But she has since come under pressure over issues - including attempts to extend pre-charge detention limits for terrorist suspects and the Home Office leaks inquiry that led to the arrest of Tory MP Damian Green.
Weeks before the Daily Telegraph began its revelations about MPs' expenses, Ms Smith's own claims came under question.
She had designated her sister's home, where she stays when she is in London, as her main home - rather than her constituency home where her family live.
Later she agreed to pay back allowances claimed for pay-per-view television services, which included two adult films apparently watched by her husband.
Labour's deputy leader Harriet Harman, interviewed on BBC Radio 4's World at One, said she could not confirm the "speculation" about Ms Smith.
But she added: "I think she is an outstanding home secretary. And yes there has been controversy around her expenses and she's not alone in that.
"On any side of the House there's been controversy but I don't think she's ever wavered from her commitment to her job as home secretary."
Chris Huhne, the Liberal Democrats' home affairs spokesman, said it was "extraordinary" that leaks suggested Alistair Darling was also "on the way out".
He said: "For a government to lose both the chancellor of the exchequer and the home secretary, two of the top four people, in one reshuffle does suggest that the real problem isn't the top four, it's the person right at the top, it's the prime minister."
Hewitt and Hughes
Mr Darling and Transport Secretary Geoff Hoon have also found their expenses claims questioned and have paid back some money claimed on their second homes.
Earlier BBC's political editor Nick Robinson asked the prime minister if both should remain in the cabinet.
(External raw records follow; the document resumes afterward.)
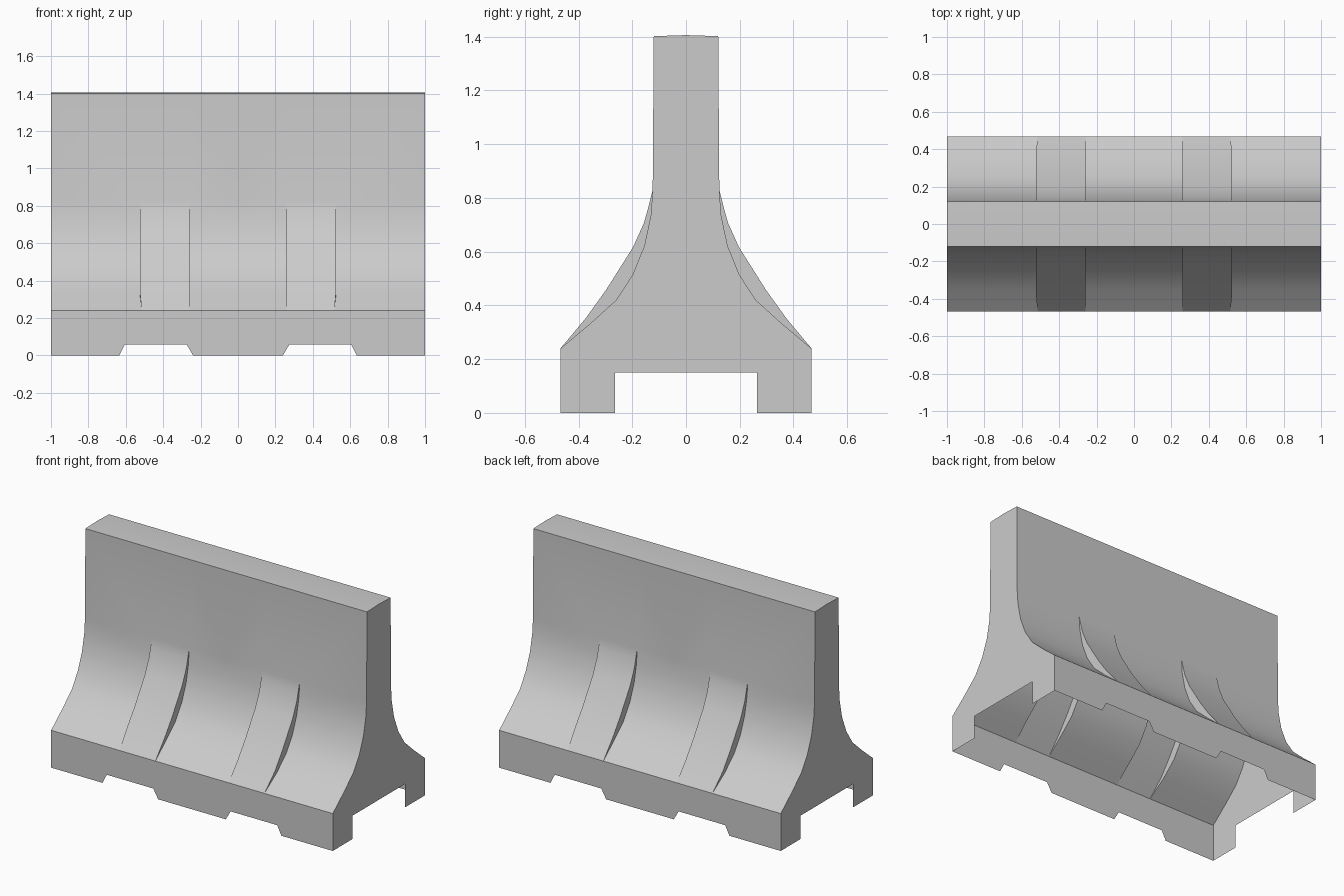
import bpy, bmesh, math

if "Cube" in bpy.data.objects:
    bpy.data.objects.remove(bpy.data.objects["Cube"])

# Half profiles (y, z) of the flared side: plain panel and raised rib
PLAIN = [(.467, .24), (.357, .332), (.26, .42), (.198, .515), (.155, .622), (.131, .735), (.124, .83), (.12, 1.402)]
RIB = [(.467, .24), (.375, .35), (.298, .457), (.197, .617), (.156, .708), (.139, .77), (.124, .83), (.12, 1.402)]


def make(name, verts, faces, smooth=()):
    """One quarter of a part, mirrored in x and y."""
    bm = bmesh.new()
    vs = [bm.verts.new(v) for v in verts]
    for i, f in enumerate(faces):
        face = bm.faces.new([vs[j] for j in f])
        face.smooth = i in smooth
    bmesh.ops.remove_doubles(bm, verts=bm.verts[:], dist=1e-5)
    mesh = bpy.data.meshes.new(name)
    bm.to_mesh(mesh)
    bm.free()
    mesh.set_sharp_from_angle(angle=math.radians(30))
    ob = bpy.data.objects.new(name, mesh)
    bpy.context.collection.objects.link(ob)
    mod = ob.modifiers.new("mirror", 'MIRROR')
    mod.use_axis = (True, True, False)
    return ob


def polygon(name, verts):
    return make(name, verts, [range(len(verts))])


# Flared sides: loft along x through plain, rib, plain
stations = [(0, PLAIN), (.26, PLAIN), (.26, RIB), (.525, RIB), (.525, PLAIN), (1, PLAIN)]
n = len(PLAIN)
verts = []
for x, prof in stations:
    for k, (y, z) in enumerate(prof):
        verts.append((.515 if x == .525 and k == 0 else x, y, z))
faces, smooth = [], set()
for s in range(len(stations) - 1):
    for k in range(n - 1):
        # the step walls of a rib vanish where both profiles meet
        if s in (1, 3) and k >= n - 2:
            continue
        a, b = s * n + k, (s + 1) * n + k
        if s in (1, 3) and k in (0, n - 3):
            quad = [a, a + 1, b + 1] if k == 0 else [a, a + 1, b]
        else:
            quad = [a, a + 1, b + 1, b]
        if s == 4:
            smooth.add(len(faces))
        faces.append(quad)
make("flared_sides", verts, faces, smooth)

# Vertical base skirt with forklift notches
skirt = [(0, 0), (0, .24), (.515, .24), (1, .24), (1, 0), (.635, 0), (.605, .06), (.275, .06), (.24, 0)]
polygon("base_skirt", [(x, .467, z) for x, z in skirt])

# End walls with the drainage cutout
end = [(0, .15), (.265, .15), (.265, 0), (.467, 0)] + PLAIN + [(0, 1.406)]
polygon("end_walls", [(1, y, z) for y, z in end])

# Slightly crowned top; underside stays open
polygon("top_cap", [(0, 0, 1.406), (1, 0, 1.406), (1, .12, 1.402), (0, .12, 1.402)])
Mr Brown said so far people only had "the newspapers' version" of much of what had been claimed.
MPS LEAVING PARLIAMENT
The following MPs have said in the past three weeks that they will not contest the next election
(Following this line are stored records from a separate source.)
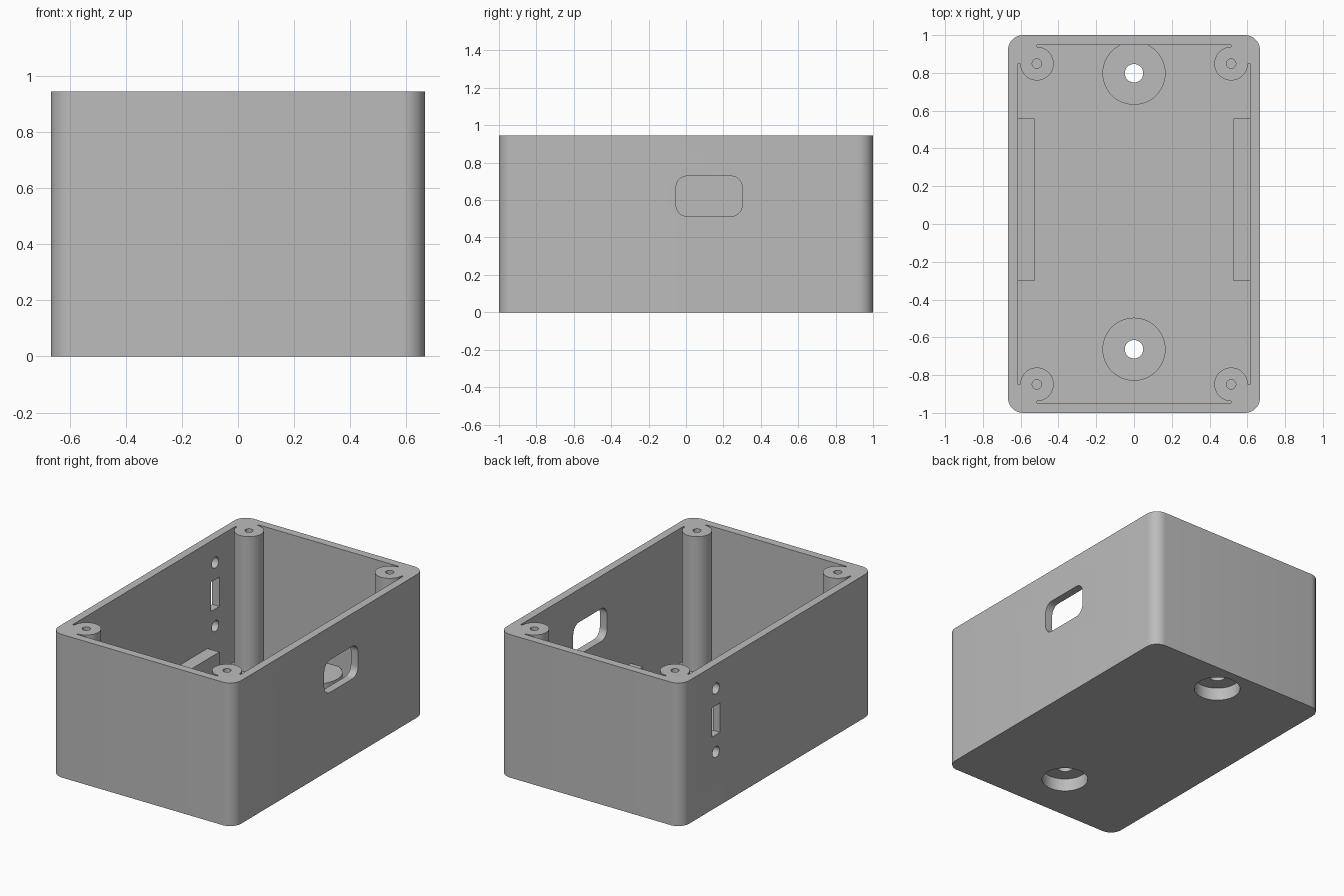
import bpy
import bmesh
import math
from mathutils import Matrix, Vector

if "Cube" in bpy.data.objects:
    bpy.data.objects.remove(bpy.data.objects["Cube"], do_unlink=True)

HX, HY, HEIGHT, WALL = 0.667, 1.0, 0.945, 0.053

grey = bpy.data.materials.new("light_grey_plastic")
grey.use_nodes = True
colour = (0.5, 0.5, 0.5, 1)
grey.diffuse_color = colour
grey.node_tree.nodes["Principled BSDF"].inputs["Base Color"].default_value = colour


def finish(name, bm):
    bmesh.ops.recalc_face_normals(bm, faces=bm.faces)
    mesh = bpy.data.meshes.new(name)
    bm.to_mesh(mesh)
    bm.free()
    mesh.materials.append(grey)
    obj = bpy.data.objects.new(name, mesh)
    bpy.context.collection.objects.link(obj)
    return obj


def block(name, low, high, radius=0, axis=2):
    """Box between two corners, with the edges along one axis rounded."""
    low, high = Vector(low), Vector(high)
    bm = bmesh.new()
    bmesh.ops.create_cube(bm, size=1)
    bmesh.ops.scale(bm, vec=high - low, verts=bm.verts)
    bmesh.ops.translate(bm, vec=(low + high) / 2, verts=bm.verts)
    if radius:
        edges = [e for e in bm.edges
                 if abs(e.verts[0].co[axis] - e.verts[1].co[axis]) > 1e-4]
        bmesh.ops.bevel(bm, geom=edges, offset=radius, segments=10,
                        profile=0.5, affect='EDGES')
    return finish(name, bm)


def cylinder(name, centre, radius, depth, along_x=False):
    bm = bmesh.new()
    bmesh.ops.create_cone(bm, cap_ends=True, segments=48, radius1=radius,
                          radius2=radius, depth=depth)
    if along_x:
        bmesh.ops.rotate(bm, matrix=Matrix.Rotation(math.pi / 2, 3, 'Y'), verts=bm.verts)
    bmesh.ops.translate(bm, vec=centre, verts=bm.verts)
    return finish(name, bm)


def pillar(name, x, y, z0, z1, radius):
    return cylinder(name, (x, y, (z0 + z1) / 2), radius, z1 - z0)


def cut(target, tool):
    """Subtract the tool from the target and discard the tool."""
    mod = target.modifiers.new("cut", 'BOOLEAN')
    mod.operation = 'DIFFERENCE'
    mod.solver = 'EXACT'
    mod.object = tool
    bpy.context.view_layer.objects.active = target
    bpy.ops.object.modifier_apply(modifier=mod.name)
    bpy.data.objects.remove(tool, do_unlink=True)


# Outer shell and the hollow to be taken out of it
case = block("enclosure_box", (-HX, -HY, 0), (HX, HY, HEIGHT), radius=0.08)
hollow = block("hollow", (WALL - HX, WALL - HY, WALL), (HX - WALL, HY - WALL, 1.2))

# Corner screw posts, each joined to its corner by a square web
POST_X, POST_Y = 0.514, 0.849
corners = [(sx, sy) for sx in (-1, 1) for sy in (-1, 1)]
for sx, sy in corners:
    cut(hollow, pillar("post", sx * POST_X, sy * POST_Y, -0.1, 1.4, 0.089))
    xs = sorted((sx * POST_X, sx * 0.8))
    ys = sorted((sy * POST_Y, sy * 1.1))
    cut(hollow, block("web", (xs[0], ys[0], -0.1), (xs[1], ys[1], 1.4)))

# Floor bosses above the mounting recesses
MOUNTS = (0.798, -0.663)
for y in MOUNTS:
    cut(hollow, pillar("boss", 0, y, -0.1, 0.165, 0.167))

# Ledges along both side walls
for sx in (-1, 1):
    xs = sorted((sx * 0.527, sx * 0.8))
    cut(hollow, block("ledge", (xs[0], -0.302, -0.1), (xs[1], 0.558, 0.25)))

cut(case, hollow)

# Screw holes in the posts
for sx, sy in corners:
    cut(case, pillar("screw_hole", sx * POST_X, sy * POST_Y, 0.6, 1.2, 0.025))

# Counterbored mounting holes in the floor
for y in MOUNTS:
    cut(case, pillar("recess", 0, y, -0.2, 0.085, 0.141))
    cut(case, pillar("mount_hole", 0, y, -0.2, 0.4, 0.049))

# Rounded opening in the left wall
cut(case, block("opening", (0.58, -0.053, 0.513), (0.75, 0.3, 0.728), radius=0.06, axis=0))

# Switch slot with a screw hole above and below in the right wall
cut(case, block("slot", (-0.75, 0.597, 0.48), (-0.58, 0.683, 0.674)))
for z in (0.786, 0.367):
    cut(case, cylinder("switch_hole", (-0.665, 0.64, z), 0.036, 0.17, along_x=True))

bpy.ops.object.select_all(action='DESELECT')
case.select_set(True)
bpy.context.view_layer.objects.active = case
bpy.ops.object.shade_smooth_by_angle(angle=math.radians(30))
Conservative: Andrew MacKay, Julie Kirkbride, Douglas Hogg, Sir Peter Viggers, Anthony Steen, Sir Nicholas and Ann Winterton, Christopher Fraser
Labour: Margaret Moran, Ben Chapman, David Chaytor, Ian McCartney, John Smith, Patricia Hewitt, Beverley Hughes, Michael Martin (Speaker)
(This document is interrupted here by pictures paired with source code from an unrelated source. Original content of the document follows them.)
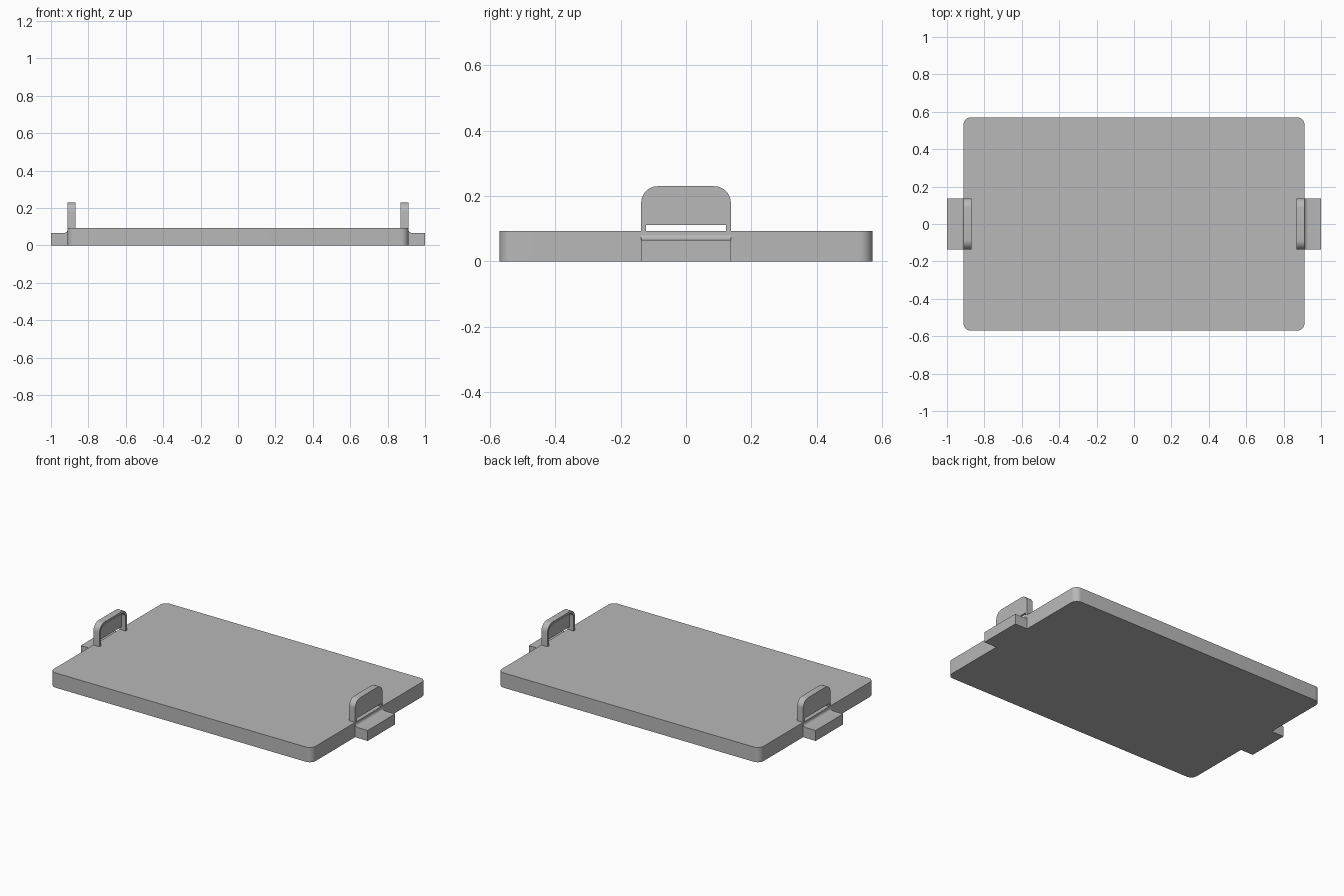
import bpy, bmesh, math
from mathutils import Vector

cube = bpy.data.objects.get("Cube")
if cube:
    bpy.data.objects.remove(cube, do_unlink=True)

grey = bpy.data.materials.new("mid_grey")
grey.use_nodes = True
COLOUR = (0.48, 0.48, 0.48, 1)
grey.diffuse_color = COLOUR
grey.node_tree.nodes["Principled BSDF"].inputs["Base Color"].default_value = COLOUR


def arc(cx, cy, rx, ry, start, end, steps=8):
    """Points along an elliptical arc, angles in degrees."""
    angles = [math.radians(start + (end - start) * i / steps) for i in range(steps + 1)]
    return [(cx + rx * math.cos(a), cy + ry * math.sin(a)) for a in angles]


def arch(half, bottom, top, radius):
    """Upright outline with two rounded upper corners."""
    return ([(half, bottom)]
            + arc(half - radius, top - radius, radius, radius, 0, 90)
            + arc(radius - half, top - radius, radius, radius, 90, 180)
            + [(-half, bottom)])


def prism(name, outline, low, high, place):
    """Extrude an outline from low to high; place maps (u, v, depth) to x, y, z."""
    bm = bmesh.new()
    face = bm.faces.new([bm.verts.new(place(u, v, low)) for u, v in outline])
    shift = Vector(place(0, 0, high)) - Vector(place(0, 0, low))
    moved = bmesh.ops.extrude_face_region(bm, geom=[face], use_keep_orig=True)
    bmesh.ops.translate(bm, vec=shift,
                        verts=[g for g in moved["geom"] if isinstance(g, bmesh.types.BMVert)])
    bmesh.ops.recalc_face_normals(bm, faces=bm.faces)
    mesh = bpy.data.meshes.new(name)
    bm.to_mesh(mesh)
    bm.free()
    mesh.materials.append(grey)
    obj = bpy.data.objects.new(name, mesh)
    bpy.context.collection.objects.link(obj)
    bpy.ops.object.select_all(action="DESELECT")
    obj.select_set(True)
    bpy.context.view_layer.objects.active = obj
    bpy.ops.object.shade_smooth_by_angle(angle=math.radians(30))
    return obj


# Base plate with rounded vertical corners
WIDE, DEEP, THICK, ROUND = 0.912, 0.57, 0.093, 0.04
corners = [(1, 1, 0), (-1, 1, 90), (-1, -1, 180), (1, -1, 270)]
plate_outline = []
for sx, sy, start in corners:
    plate_outline += arc(sx * (WIDE - ROUND), sy * (DEEP - ROUND), ROUND, ROUND, start, start + 90)
prism("base_plate", plate_outline, 0, THICK, lambda u, v, d: (u, v, d))

# End tabs and upright handles, one set on each side
HALF, WALL, TOP = 0.137, 0.014, 0.23
outer = arch(HALF, 0.076, TOP, 0.05)
inner = arch(HALF - WALL, 0.076, TOP - WALL, 0.036)
panel = arch(HALF - WALL, 0.112, TOP - WALL, 0.036)
tab = ([(0.9, 0), (1, 0), (1, 0.066)]
       + arc(0.935, 0.081, 0.023, 0.015, 270, 180)
       + [(0.9, 0.081)])

for side, label in ((1, "left"), (-1, "right")):
    upright = lambda u, v, d, s=side: (s * d, u, v)
    across = lambda u, v, d, s=side: (s * u, d, v)
    prism(label + "_tab", tab, -HALF, HALF, across)
    # Thin rim around the handle, with a recessed panel at its outer side
    prism(label + "_handle_rim", outer + inner[::-1], 0.87, WIDE, upright)
    prism(label + "_handle_panel", panel, 0.898, WIDE, upright)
"We're doing a far more extensive examination of what's happened with expenses and everything else. If there's a reshuffle, that's a matter for me about people's competences, ministers as well," he said.
"If any mistakes have been made and if they were exposed - then people will have to accept the consequences".
Communities Secretary Hazel Blears has also faced widespread speculation that she will be axed as a result of controversy over her second home claims.
Bury North Labour MP David Chaytor, who is accused of claiming for a mortgage that was already paid off, said that he would not stand at the next election.
Also on Tuesday, former Health Secretary Patricia Hewitt and children's minister Beverley Hughes announced they would stand down at the next election, but said it had nothing to do with the expenses furore.
Ms Harman said Ms Hughes and Ms Hewitt were going due to family reasons and rejected suggestions that the "wheels are falling off" the government.